It is of note that there is a move within the infectious disease community towards shorter courses, at least for community acquired pneumonia, as part of antibiotic stewardship.

The conventional reasons for longer courses, as given by others here, seem rational, but in some cases they may not be good reasons after all.

That is a naive view of drug trials.

Drug trials are difficult and expensive and difficult (and difficult). Sometimes, if there is a very good reason to do so, another trial is started, using a different treatment protocol. Sometimes, if there is a good reason to believe the protocol is not optimimum, patients are treated with a protocol other than that tested.

Drug testing is first to see if the protocol is safe. Then to see if the protocol is effective. Sometimes even these limited aims are not achieved. Further trieals may try to identify a better treatement protocol. Only rarely is there any kind of belief that an “optimum” course of administration has been identified.

When antibiotics became cheap and universal enough to be used for unmonitored use, the protocol was “just keep using it for such a long time that we /know/ it is long enough, and we won’t have to bother to check when enough is enough”

Before that, the first uses of antibiotics involved very lmited supply. If there wasn’t enough, it ran out, the patient got sick and died. If your course was very short to start with, it was important to finish it.

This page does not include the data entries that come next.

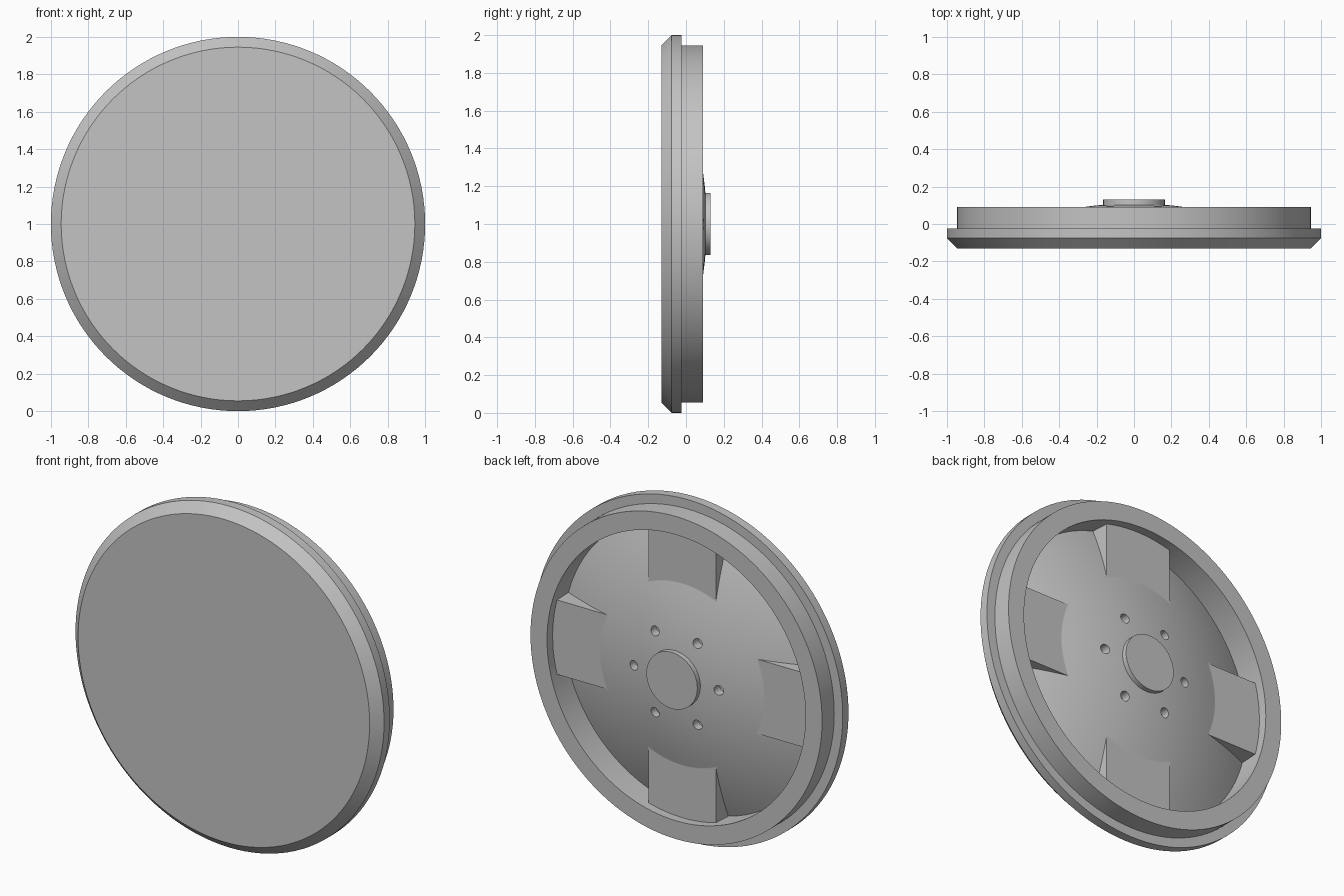
import bpy, bmesh, math
from mathutils import Matrix, Vector

cube = bpy.data.objects.get("Cube")
if cube:
    bpy.data.objects.remove(cube, do_unlink=True)

grey = bpy.data.materials.new("plain_grey")
grey.use_nodes = True
grey.diffuse_color = (0.55, 0.55, 0.55, 1)
grey.node_tree.nodes["Principled BSDF"].inputs["Base Color"].default_value = (0.55, 0.55, 0.55, 1)

CENTRE = Vector((0, 0, 1))


def make_object(name, bm):
    bmesh.ops.recalc_face_normals(bm, faces=bm.faces)
    mesh = bpy.data.meshes.new(name)
    bm.to_mesh(mesh)
    bm.free()
    mesh.materials.append(grey)
    obj = bpy.data.objects.new(name, mesh)
    obj.location = CENTRE
    bpy.context.collection.objects.link(obj)
    return obj


def lathe(name, profile, steps=128):
    """Turn a (radius, y) profile around the y axis."""
    bm = bmesh.new()
    verts = [bm.verts.new((r, y, 0)) for r, y in profile]
    edges = [bm.edges.new(pair) for pair in zip(verts, verts[1:])]
    bmesh.ops.spin(bm, geom=verts + edges, cent=(0, 0, 0), axis=(0, 1, 0),
                   angle=math.tau, steps=steps, use_duplicate=False)
    bmesh.ops.remove_doubles(bm, verts=bm.verts, dist=1e-5)
    return make_object(name, bm)


def activate(obj):
    bpy.ops.object.select_all(action='DESELECT')
    obj.select_set(True)
    bpy.context.view_layer.objects.active = obj


def boolean(target, tool, operation):
    mod = target.modifiers.new(operation.lower(), 'BOOLEAN')
    mod.operation = operation
    mod.solver = 'EXACT'
    mod.object = tool
    tool.hide_render = True
    activate(target)
    bpy.ops.object.modifier_apply(modifier=mod.name)
    bpy.data.objects.remove(tool, do_unlink=True)


def smooth(obj):
    activate(obj)
    bpy.ops.object.shade_smooth_by_angle(angle=math.radians(28))


def dome(r):
    return 0.11 - 0.265 * r * r


# Wheel body: flat front, chamfered flange, drum, rim and domed dish
DISH = 0.846
RINGS = 16
profile = [(0, -0.131), (0.945, -0.131), (1, -0.076), (1, -0.023),
           (0.945, -0.023), (0.945, 0.09), (0.838, 0.09)]
profile += [(DISH * i / RINGS, dome(DISH * i / RINGS)) for i in range(RINGS, -1, -1)]
body = lathe("wheel_body", profile)

# Four flat pads running from the dome out to the rim
bm = bmesh.new()
for i in range(4):
    turn = Matrix.Rotation(i * math.pi / 2, 4, 'Y')
    place = Matrix.Translation((0, -0.038, 0.64))
    bmesh.ops.create_cube(bm, size=1, matrix=turn @ place @ Matrix.Diagonal((0.436, 0.144, 0.48, 1)))
boolean(body, make_object("pads", bm), 'UNION')

# Six bolt holes around the hub
bm = bmesh.new()
for i in range(6):
    turn = Matrix.Rotation(i * math.pi / 3, 4, 'Y')
    place = Matrix.Translation((0.275, 0.1, 0)) @ Matrix.Rotation(math.pi / 2, 4, 'X')
    bmesh.ops.create_cone(bm, cap_ends=True, segments=24, radius1=0.028,
                          radius2=0.028, depth=0.12, matrix=turn @ place)
boolean(body, make_object("bolt_holes", bm), 'DIFFERENCE')
smooth(body)
weighted = body.modifiers.new("weighted_normals", 'WEIGHTED_NORMAL')
weighted.keep_sharp = True

# Hub cap
cap = lathe("hub_cap", [(0, 0.07), (0.165, 0.07), (0.165, 0.131), (0, 0.131)], 64)
smooth(cap)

It is still (and again) the case that in some situations, your use of antibiotics will be actively monitered, and ceased at the earliest appropriate opportunity.

My first course of antibiotics consisted of one shot of penicillin. If I had been given two, it would have been because I needed two. If I needed two, and decided not to bother, I would have been sick.

Ignorance fought. And evolution is indeed wonderful, and damned scary in this case.

And here you are making the perfect the enemy of the good.

I was addressing a post that implied that a doctor should be doing something other than following documented protocols. There is no better source of information than the protocols developed through research programs. We certainly do not want doctors using their discretion on dosage or course based on informal anecdotal experience.

Even after the clinical trials are over, you could probably come up with some pretty good figures from voluntary noncompliance among patients. That is to say: Patient catches strep throat, patient goes to doctor and gets a course of penicillin, patient stops course early at some point, patient develops strep again and goes back to the doctor, doctor asks patient when patient stopped the course. Now you know that that wasn’t enough. Repeat as many times as needed to get good statistics.

Dr Ian Malcolm’s comments on overuse of antibiotics:

Exactly. The post that Riemann was referring to implied that doctors are doing something much more akin to pharmaceutical shamanism than what they actually do, and that they’re incapable or unwilling to research how a drug is actually used.